GIVEN INFORMATION:
>>>

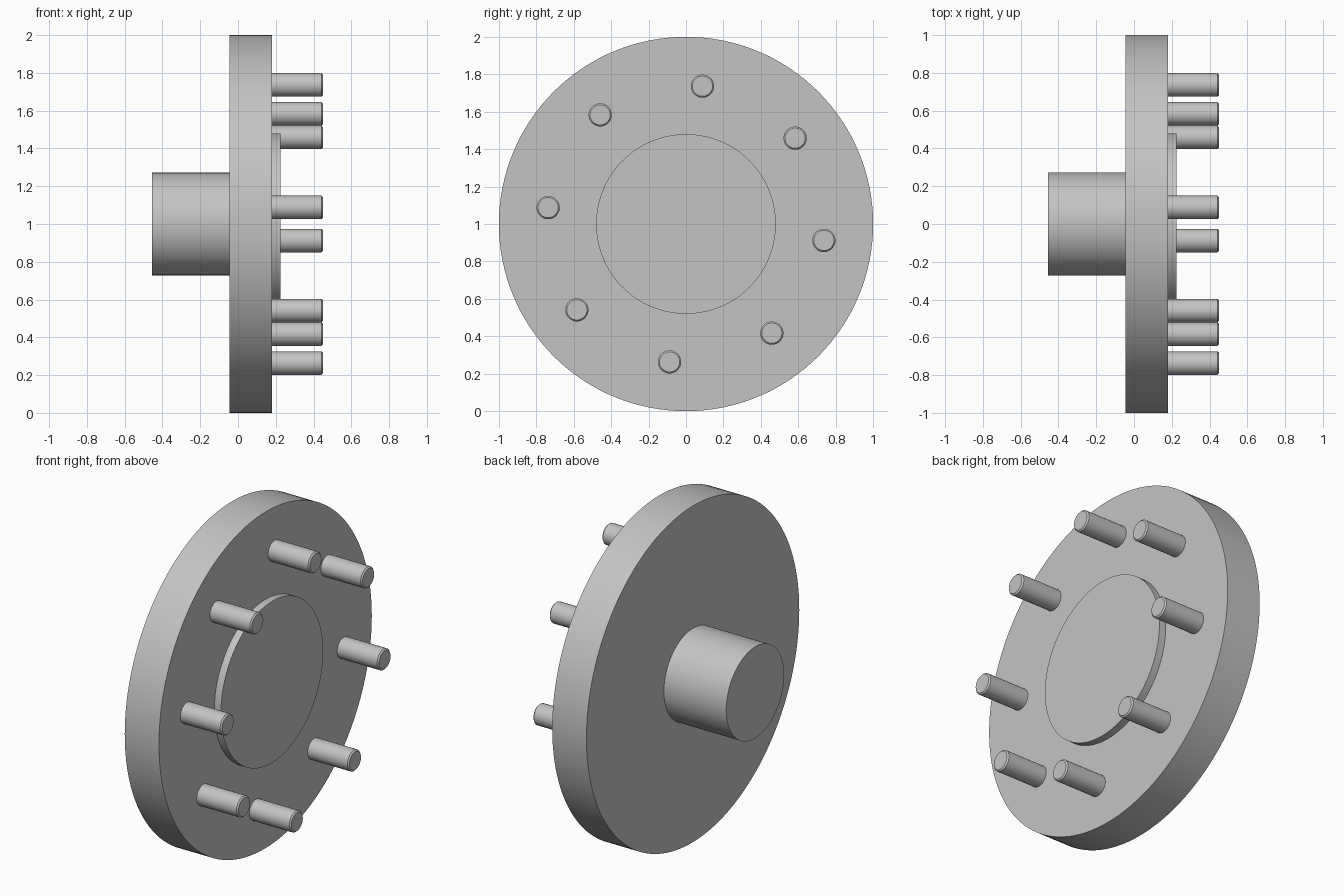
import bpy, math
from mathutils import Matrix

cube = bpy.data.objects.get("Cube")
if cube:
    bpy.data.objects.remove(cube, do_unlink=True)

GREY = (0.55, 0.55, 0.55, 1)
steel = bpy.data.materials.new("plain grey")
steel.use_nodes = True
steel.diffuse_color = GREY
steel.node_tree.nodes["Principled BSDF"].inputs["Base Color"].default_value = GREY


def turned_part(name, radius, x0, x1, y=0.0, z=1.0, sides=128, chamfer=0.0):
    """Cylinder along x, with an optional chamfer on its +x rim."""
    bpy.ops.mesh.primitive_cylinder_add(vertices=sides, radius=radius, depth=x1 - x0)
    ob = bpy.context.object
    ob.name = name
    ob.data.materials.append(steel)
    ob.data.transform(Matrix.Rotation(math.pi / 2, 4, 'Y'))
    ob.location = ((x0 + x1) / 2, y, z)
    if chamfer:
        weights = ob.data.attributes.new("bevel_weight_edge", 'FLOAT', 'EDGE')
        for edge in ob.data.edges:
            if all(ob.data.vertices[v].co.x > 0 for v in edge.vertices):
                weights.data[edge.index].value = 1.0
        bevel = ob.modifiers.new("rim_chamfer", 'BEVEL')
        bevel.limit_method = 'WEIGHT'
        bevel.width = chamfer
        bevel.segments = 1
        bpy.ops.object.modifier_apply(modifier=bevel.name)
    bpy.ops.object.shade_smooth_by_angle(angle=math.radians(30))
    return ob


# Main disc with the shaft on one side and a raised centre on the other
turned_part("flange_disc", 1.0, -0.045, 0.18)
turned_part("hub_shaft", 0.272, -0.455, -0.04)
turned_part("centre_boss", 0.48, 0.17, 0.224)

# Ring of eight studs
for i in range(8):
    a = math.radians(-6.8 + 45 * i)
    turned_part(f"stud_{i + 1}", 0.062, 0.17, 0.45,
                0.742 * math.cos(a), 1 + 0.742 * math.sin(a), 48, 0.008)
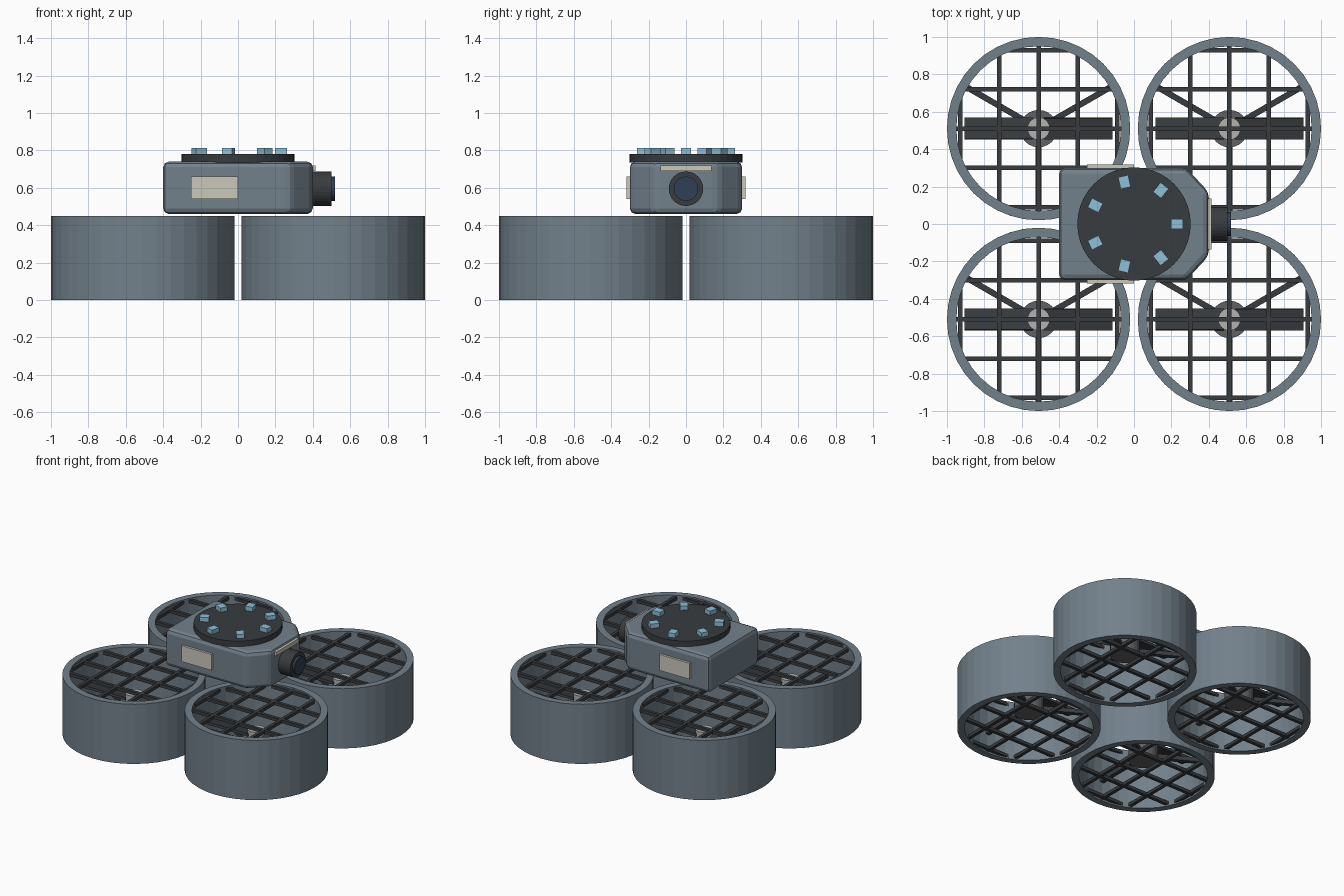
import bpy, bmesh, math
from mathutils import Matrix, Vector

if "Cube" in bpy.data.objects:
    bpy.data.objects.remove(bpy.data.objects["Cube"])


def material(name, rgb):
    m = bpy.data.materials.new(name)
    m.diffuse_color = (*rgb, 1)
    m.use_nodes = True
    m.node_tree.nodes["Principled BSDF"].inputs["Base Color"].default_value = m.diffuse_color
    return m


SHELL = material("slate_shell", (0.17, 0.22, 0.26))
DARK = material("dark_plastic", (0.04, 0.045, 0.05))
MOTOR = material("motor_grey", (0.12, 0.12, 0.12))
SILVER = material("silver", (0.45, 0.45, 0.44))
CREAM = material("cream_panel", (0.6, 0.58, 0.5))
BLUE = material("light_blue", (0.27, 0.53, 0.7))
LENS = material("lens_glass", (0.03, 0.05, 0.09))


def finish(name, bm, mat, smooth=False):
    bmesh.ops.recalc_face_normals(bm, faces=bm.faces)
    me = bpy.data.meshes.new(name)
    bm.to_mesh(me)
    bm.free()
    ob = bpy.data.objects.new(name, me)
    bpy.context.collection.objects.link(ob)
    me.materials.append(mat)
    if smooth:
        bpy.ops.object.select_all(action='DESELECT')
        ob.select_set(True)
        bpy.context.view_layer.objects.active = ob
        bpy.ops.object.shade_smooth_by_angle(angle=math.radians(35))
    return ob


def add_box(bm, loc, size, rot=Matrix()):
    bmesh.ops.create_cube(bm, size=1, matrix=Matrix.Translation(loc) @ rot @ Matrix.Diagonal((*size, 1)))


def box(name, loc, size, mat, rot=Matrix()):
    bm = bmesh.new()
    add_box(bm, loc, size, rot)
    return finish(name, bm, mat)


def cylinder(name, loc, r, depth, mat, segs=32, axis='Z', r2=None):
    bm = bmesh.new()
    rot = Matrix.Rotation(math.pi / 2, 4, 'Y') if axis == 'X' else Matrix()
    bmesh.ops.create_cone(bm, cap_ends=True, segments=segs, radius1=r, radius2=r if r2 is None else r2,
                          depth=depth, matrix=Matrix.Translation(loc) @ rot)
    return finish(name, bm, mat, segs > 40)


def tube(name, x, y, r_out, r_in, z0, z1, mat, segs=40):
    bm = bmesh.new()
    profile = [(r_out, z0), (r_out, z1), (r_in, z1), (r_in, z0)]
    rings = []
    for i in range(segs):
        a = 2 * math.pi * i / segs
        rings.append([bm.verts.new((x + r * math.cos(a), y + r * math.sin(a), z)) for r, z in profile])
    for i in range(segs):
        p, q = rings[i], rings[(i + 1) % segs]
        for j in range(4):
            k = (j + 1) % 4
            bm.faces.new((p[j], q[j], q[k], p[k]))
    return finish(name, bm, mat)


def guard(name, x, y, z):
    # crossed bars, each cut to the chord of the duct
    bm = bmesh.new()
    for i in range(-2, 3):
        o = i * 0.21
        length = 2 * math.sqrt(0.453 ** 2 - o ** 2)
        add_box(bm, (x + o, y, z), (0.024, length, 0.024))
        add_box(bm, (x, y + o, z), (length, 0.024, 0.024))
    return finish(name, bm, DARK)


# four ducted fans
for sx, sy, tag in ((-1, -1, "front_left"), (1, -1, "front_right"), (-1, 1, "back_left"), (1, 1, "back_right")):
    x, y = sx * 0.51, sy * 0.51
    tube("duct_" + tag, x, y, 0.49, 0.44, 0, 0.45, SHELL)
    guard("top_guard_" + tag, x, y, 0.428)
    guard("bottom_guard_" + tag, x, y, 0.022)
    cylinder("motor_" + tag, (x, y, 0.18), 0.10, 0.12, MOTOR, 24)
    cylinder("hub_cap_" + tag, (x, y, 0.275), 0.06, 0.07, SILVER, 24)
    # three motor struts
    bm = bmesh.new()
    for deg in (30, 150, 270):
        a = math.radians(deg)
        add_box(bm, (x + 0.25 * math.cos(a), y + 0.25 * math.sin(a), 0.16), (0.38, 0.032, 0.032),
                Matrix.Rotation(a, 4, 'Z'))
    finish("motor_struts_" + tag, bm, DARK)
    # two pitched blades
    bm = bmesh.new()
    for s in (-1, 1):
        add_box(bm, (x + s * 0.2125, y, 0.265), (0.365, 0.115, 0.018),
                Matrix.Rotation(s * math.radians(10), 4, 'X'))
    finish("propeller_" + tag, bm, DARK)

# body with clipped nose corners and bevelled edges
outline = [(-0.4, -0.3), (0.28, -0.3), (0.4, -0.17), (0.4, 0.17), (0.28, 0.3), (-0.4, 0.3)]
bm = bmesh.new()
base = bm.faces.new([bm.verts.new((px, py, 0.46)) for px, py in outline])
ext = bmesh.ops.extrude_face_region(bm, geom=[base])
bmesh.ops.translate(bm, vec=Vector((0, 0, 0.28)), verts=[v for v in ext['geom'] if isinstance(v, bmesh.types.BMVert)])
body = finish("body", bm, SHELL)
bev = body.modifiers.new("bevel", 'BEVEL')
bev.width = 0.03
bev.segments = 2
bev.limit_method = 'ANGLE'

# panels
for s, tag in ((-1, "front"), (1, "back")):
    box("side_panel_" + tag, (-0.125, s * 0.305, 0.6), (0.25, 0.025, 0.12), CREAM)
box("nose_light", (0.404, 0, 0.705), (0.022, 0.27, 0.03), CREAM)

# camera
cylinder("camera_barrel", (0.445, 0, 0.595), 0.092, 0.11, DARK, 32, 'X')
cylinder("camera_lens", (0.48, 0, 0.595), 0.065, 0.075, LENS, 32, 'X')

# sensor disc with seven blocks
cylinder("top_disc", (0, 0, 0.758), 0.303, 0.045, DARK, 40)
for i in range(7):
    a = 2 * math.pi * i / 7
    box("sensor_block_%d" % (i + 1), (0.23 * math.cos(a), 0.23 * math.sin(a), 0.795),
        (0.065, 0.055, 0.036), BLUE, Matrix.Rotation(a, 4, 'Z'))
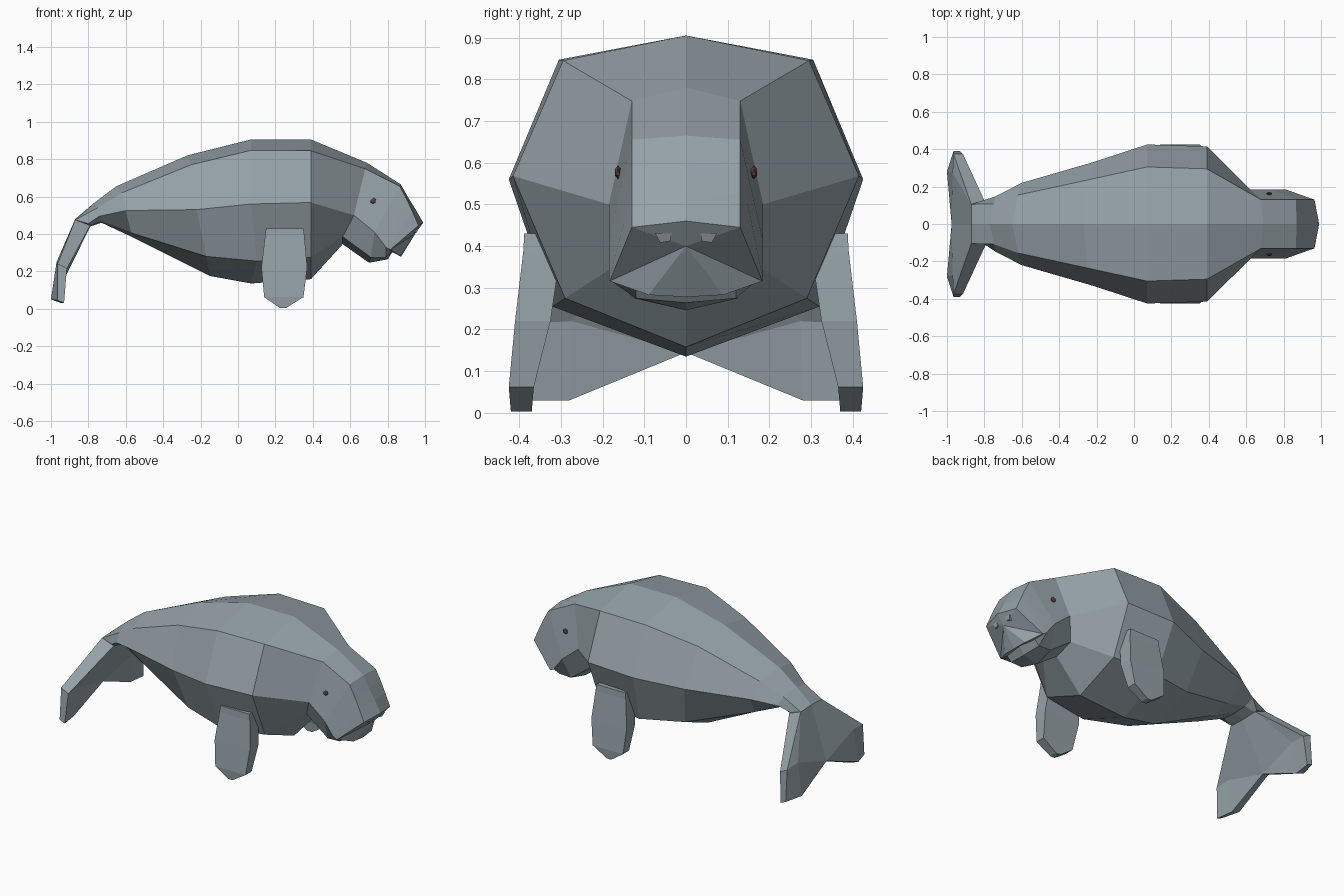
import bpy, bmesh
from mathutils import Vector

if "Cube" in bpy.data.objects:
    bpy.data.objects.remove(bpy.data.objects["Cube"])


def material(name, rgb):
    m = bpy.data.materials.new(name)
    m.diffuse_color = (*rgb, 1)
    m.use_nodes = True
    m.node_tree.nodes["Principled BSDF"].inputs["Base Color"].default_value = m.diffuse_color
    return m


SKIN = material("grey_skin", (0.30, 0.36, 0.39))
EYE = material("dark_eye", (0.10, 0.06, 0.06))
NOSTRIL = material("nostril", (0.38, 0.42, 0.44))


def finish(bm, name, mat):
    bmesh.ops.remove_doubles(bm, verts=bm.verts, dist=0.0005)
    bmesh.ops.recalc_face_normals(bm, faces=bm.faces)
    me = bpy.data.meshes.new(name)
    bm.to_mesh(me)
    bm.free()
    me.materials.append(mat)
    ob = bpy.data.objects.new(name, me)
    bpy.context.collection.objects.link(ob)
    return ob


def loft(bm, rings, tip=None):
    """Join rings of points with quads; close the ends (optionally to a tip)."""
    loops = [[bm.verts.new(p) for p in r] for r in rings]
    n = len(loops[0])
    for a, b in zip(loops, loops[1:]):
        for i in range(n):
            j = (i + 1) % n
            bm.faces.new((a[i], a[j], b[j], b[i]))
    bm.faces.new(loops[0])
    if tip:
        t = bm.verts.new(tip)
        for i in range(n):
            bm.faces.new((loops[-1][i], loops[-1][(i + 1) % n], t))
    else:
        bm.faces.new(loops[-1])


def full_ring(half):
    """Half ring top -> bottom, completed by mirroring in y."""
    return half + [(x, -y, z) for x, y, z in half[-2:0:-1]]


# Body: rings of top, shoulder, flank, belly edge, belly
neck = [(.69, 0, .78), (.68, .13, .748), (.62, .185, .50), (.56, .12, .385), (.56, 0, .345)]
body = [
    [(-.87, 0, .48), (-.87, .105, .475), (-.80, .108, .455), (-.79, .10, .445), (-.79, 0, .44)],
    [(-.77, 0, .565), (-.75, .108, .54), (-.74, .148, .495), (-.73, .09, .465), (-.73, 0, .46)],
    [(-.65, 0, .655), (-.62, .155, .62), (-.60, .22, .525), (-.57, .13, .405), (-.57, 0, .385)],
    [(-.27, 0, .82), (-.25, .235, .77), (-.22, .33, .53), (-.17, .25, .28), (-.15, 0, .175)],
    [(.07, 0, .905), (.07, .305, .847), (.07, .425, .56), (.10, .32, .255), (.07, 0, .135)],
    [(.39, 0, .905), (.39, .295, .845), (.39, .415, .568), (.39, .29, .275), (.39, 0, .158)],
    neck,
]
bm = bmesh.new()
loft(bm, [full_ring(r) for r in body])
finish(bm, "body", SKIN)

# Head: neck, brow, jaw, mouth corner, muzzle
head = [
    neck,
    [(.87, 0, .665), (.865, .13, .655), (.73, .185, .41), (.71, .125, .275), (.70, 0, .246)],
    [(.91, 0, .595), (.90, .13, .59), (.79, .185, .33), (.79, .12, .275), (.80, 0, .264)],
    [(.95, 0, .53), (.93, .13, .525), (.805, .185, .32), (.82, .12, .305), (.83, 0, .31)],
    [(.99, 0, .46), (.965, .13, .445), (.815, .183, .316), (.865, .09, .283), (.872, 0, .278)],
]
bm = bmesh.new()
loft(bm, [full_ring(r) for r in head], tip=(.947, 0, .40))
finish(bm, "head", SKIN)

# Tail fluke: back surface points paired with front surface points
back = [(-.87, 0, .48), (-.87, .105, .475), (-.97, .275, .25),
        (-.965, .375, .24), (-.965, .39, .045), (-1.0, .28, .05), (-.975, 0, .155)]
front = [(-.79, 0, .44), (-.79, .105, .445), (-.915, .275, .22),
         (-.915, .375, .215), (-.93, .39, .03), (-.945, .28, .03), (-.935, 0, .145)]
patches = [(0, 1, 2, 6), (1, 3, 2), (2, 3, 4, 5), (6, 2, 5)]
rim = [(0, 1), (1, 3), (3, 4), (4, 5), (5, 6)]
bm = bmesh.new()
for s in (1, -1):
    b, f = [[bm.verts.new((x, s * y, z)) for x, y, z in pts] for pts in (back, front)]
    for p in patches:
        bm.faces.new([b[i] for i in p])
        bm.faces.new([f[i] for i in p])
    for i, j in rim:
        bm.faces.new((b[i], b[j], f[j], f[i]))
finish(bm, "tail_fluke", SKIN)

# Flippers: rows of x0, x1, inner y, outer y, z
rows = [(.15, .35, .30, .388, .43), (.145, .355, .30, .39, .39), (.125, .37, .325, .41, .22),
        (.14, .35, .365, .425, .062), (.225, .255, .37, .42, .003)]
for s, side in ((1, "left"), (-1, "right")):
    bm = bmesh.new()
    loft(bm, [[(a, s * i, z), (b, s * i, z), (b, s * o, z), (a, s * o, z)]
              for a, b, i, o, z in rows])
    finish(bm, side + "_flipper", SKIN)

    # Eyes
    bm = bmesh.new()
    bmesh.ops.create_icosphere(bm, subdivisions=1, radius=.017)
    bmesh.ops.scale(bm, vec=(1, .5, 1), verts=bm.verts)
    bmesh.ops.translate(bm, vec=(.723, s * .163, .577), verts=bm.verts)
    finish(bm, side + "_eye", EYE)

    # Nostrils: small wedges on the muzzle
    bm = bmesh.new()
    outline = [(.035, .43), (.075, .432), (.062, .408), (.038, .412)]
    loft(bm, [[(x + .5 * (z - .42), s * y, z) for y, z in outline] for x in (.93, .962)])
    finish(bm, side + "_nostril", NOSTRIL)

<<<

PROBLEM DETAILS:
Exactly repeat the material from its first line through the line with "ob.data.materials.append(steel)", including both, and leave the pictures and everything else out.

EXERCISE SOLUTION:
import bpy, math
from mathutils import Matrix

cube = bpy.data.objects.get("Cube")
if cube:
    bpy.data.objects.remove(cube, do_unlink=True)

GREY = (0.55, 0.55, 0.55, 1)
steel = bpy.data.materials.new("plain grey")
steel.use_nodes = True
steel.diffuse_color = GREY
steel.node_tree.nodes["Principled BSDF"].inputs["Base Color"].default_value = GREY


def turned_part(name, radius, x0, x1, y=0.0, z=1.0, sides=128, chamfer=0.0):
    """Cylinder along x, with an optional chamfer on its +x rim."""
    bpy.ops.mesh.primitive_cylinder_add(vertices=sides, radius=radius, depth=x1 - x0)
    ob = bpy.context.object
    ob.name = name
    ob.data.materials.append(steel)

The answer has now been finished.